*Stored data*:

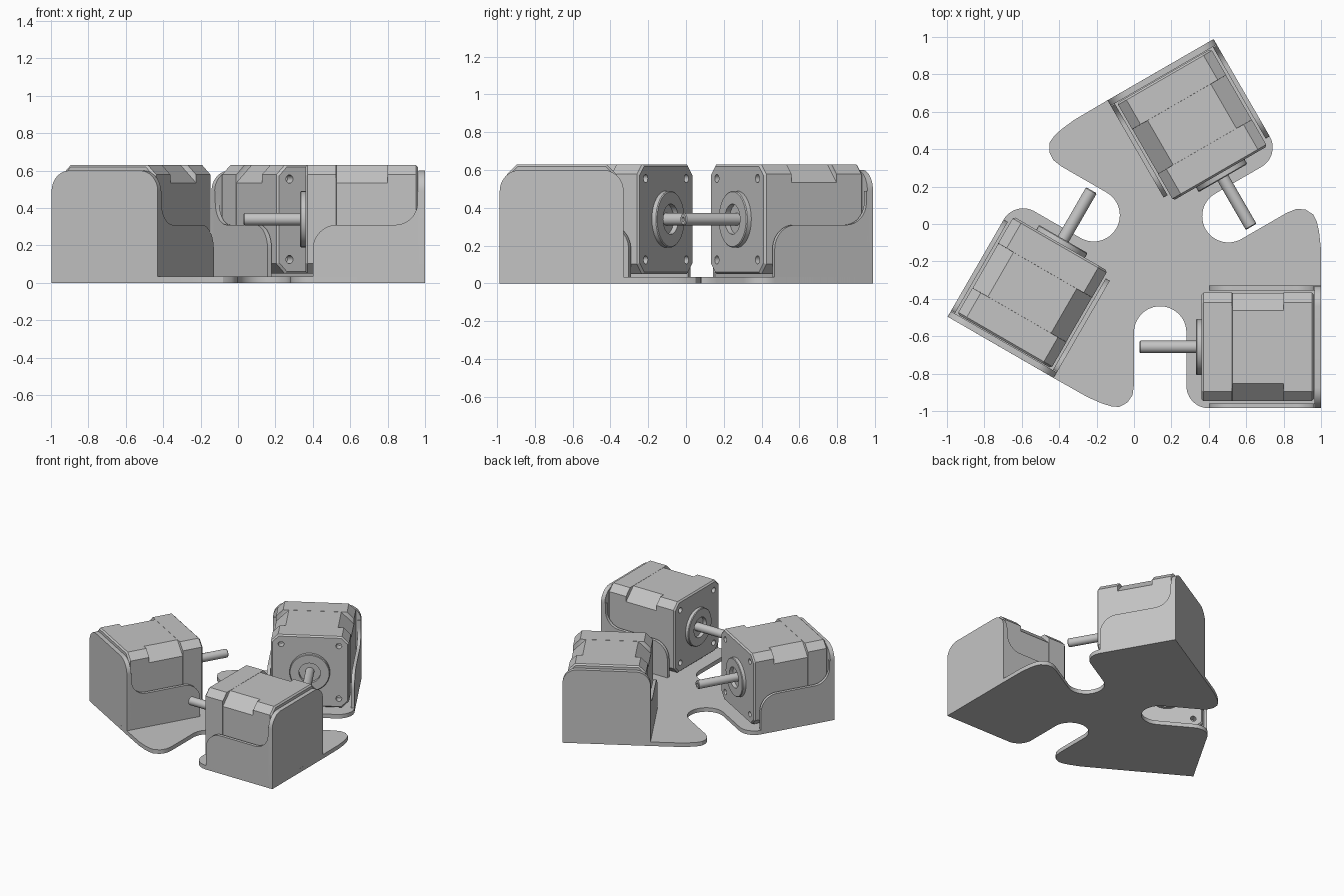
import bpy, bmesh
from math import cos, sin, radians, pi
from mathutils import Matrix, Vector

if "Cube" in bpy.data.objects:
    bpy.data.objects.remove(bpy.data.objects["Cube"], do_unlink=True)

grey = bpy.data.materials.new("plain_grey")
grey.use_nodes = True
COLOUR = (0.55, 0.55, 0.55, 1)
grey.diffuse_color = COLOUR
grey.node_tree.nodes["Principled BSDF"].inputs["Base Color"].default_value = COLOUR

HUB = Vector((0.143, -0.164, 0))   # centre of the threefold symmetry
AXIS_Y, AXIS_Z = -0.657, 0.34      # shaft line of the first motor


def turn(i):
    return (Matrix.Translation(HUB) @ Matrix.Rotation(radians(120 * i), 4, 'Z')
            @ Matrix.Translation(-HUB))


def arc(cx, cy, r, a0, a1, n=12):
    return [(cx + r * cos(radians(a0 + (a1 - a0) * k / n)),
             cy + r * sin(radians(a0 + (a1 - a0) * k / n))) for k in range(n + 1)]


def finish(name, bm):
    bmesh.ops.recalc_face_normals(bm, faces=bm.faces)
    mesh = bpy.data.meshes.new(name)
    bm.to_mesh(mesh)
    bm.free()
    mesh.materials.append(grey)
    ob = bpy.data.objects.new(name, mesh)
    bpy.context.collection.objects.link(ob)
    return ob


def smooth(ob):
    bpy.ops.object.select_all(action='DESELECT')
    ob.select_set(True)
    bpy.context.view_layer.objects.active = ob
    bpy.ops.object.shade_smooth_by_angle(angle=radians(30))


def prism(bm, points, place, offset):
    face = bm.faces.new([bm.verts.new(place(a, b)) for a, b in points])
    new = bmesh.ops.extrude_face_region(bm, geom=[face])["geom"]
    bmesh.ops.translate(bm, vec=offset,
                        verts=[v for v in new if isinstance(v, bmesh.types.BMVert)])


def loft(bm, rings, close=False):
    rings = [[bm.verts.new(p) for p in ring] for ring in rings]
    pairs = list(zip(rings, rings[1:]))
    if close:
        pairs.append((rings[-1], rings[0]))
    else:
        bm.faces.new(rings[0])
        bm.faces.new(rings[-1])
    for r, s in pairs:
        for k in range(len(r)):
            j = (k + 1) % len(r)
            bm.faces.new((r[k], r[j], s[j], s[k]))


def lathe(bm, profile, sides, y=AXIS_Y, z=AXIS_Z, close=False):
    loft(bm, [[(x, y + r * cos(2 * pi * k / sides), z + r * sin(2 * pi * k / sides))
               for k in range(sides)] for x, r in profile], close)


# Base plate: one third of the outline, repeated around the hub
third = [(-0.43, -0.823), (-0.25, -0.925), (-0.17, -0.96), (-0.12, -0.975),
         (-0.08, -0.978), (-0.035, -0.955), (-0.008, -0.915), (0, -0.86)]
third += arc(0.14, -0.58, 0.14, 180, 0, 24)
third += arc(0.40, -0.865, 0.12, 180, 270)
third += [(1, -0.985)]
outline = []
for i in range(3):
    outline += [(turn(i) @ Vector((x, y, 0)))[:2] for x, y in third]
bm = bmesh.new()
prism(bm, outline, lambda a, b: (a, b, 0), (0, 0, 0.033))
smooth(finish("base_plate", bm))

parts = []

# Bracket back wall with rounded top corners
bm = bmesh.new()
back = [(-0.985, 0)] + arc(-0.875, 0.49, 0.11, 180, 90)
back += arc(-0.44, 0.49, 0.11, 90, 0) + [(-0.33, 0)]
prism(bm, back, lambda a, b: (0.966, a, b), (0.034, 0, 0))
parts.append(finish("bracket_back", bm))

# Bracket side walls with a swept front edge
side = [(0.4, 0)] + arc(0.53, 0.18, 0.13, 180, 90)
side += arc(0.84, 0.43, 0.12, 270, 360) + [(0.96, 0.49), (0.98, 0.49), (0.98, 0)]
bm = bmesh.new()
for y in (-0.985, -0.355):
    prism(bm, side, lambda a, b: (a, y, b), (0, 0.025, 0))
parts.append(finish("bracket_sides", bm))

# Motor body: two end caps and a deeper chamfered middle
def octagon(x, h, c):
    pts = [(h, c - h), (h, h - c), (h - c, h), (c - h, h),
           (-h, h - c), (-h, c - h), (c - h, -h), (h - c, -h)]
    return [(x, AXIS_Y + a, AXIS_Z + b) for a, b in pts]

bm = bmesh.new()
loft(bm, [octagon(*s) for s in (
    (0.36, 0.279, 0.047), (0.371, 0.29, 0.052), (0.525, 0.29, 0.052),
    (0.5255, 0.289, 0.094), (0.7995, 0.289, 0.094), (0.80, 0.29, 0.052),
    (0.951, 0.29, 0.052), (0.962, 0.279, 0.047))])
body = finish("motor_body", bm)

# Screw holes in the motor face
bm = bmesh.new()
for dy in (-0.215, 0.215):
    for dz in (-0.215, 0.215):
        lathe(bm, [(0.3, 0.022), (0.42, 0.022)], 16, AXIS_Y + dy, AXIS_Z + dz)
cutter = finish("hole_cutter", bm)
cutter.hide_render = True
cut = body.modifiers.new("screw_holes", 'BOOLEAN')
cut.operation = 'DIFFERENCE'
cut.solver = 'EXACT'
cut.object = cutter
bpy.context.view_layer.objects.active = body
bpy.ops.object.modifier_apply(modifier=cut.name)
bpy.data.objects.remove(cutter, do_unlink=True)
parts.append(body)

# Raised ring around the shaft
bm = bmesh.new()
lathe(bm, [(0.365, 0.15), (0.336, 0.15), (0.331, 0.145),
           (0.331, 0.08), (0.365, 0.08)], 40, close=True)
parts.append(finish("motor_ring", bm))

# Shaft with a small centre dimple
bm = bmesh.new()
lathe(bm, [(0.37, 0.033), (0.035, 0.033), (0.03, 0.028), (0.03, 0.012),
           (0.05, 0.01)], 24)
parts.append(finish("motor_shaft", bm))

# Repeat each motor and bracket three times around the hub
for ob in parts:
    smooth(ob)
    name = ob.name
    for i in (1, 2):
        twin = ob.copy()
        twin.name = f"{name}_{i + 1}"
        twin.matrix_world = turn(i)
        bpy.context.collection.objects.link(twin)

*INSTRUCTIONS FOR THE TASK*: Gather each line in these records that contains the string "objects".

*ANSWER AREA*:
if "Cube" in bpy.data.objects:
    bpy.data.objects.remove(bpy.data.objects["Cube"], do_unlink=True)
    ob = bpy.data.objects.new(name, mesh)
    bpy.context.collection.objects.link(ob)
    bpy.context.view_layer.objects.active = ob
bpy.context.view_layer.objects.active = body
bpy.data.objects.remove(cutter, do_unlink=True)
        bpy.context.collection.objects.link(twin)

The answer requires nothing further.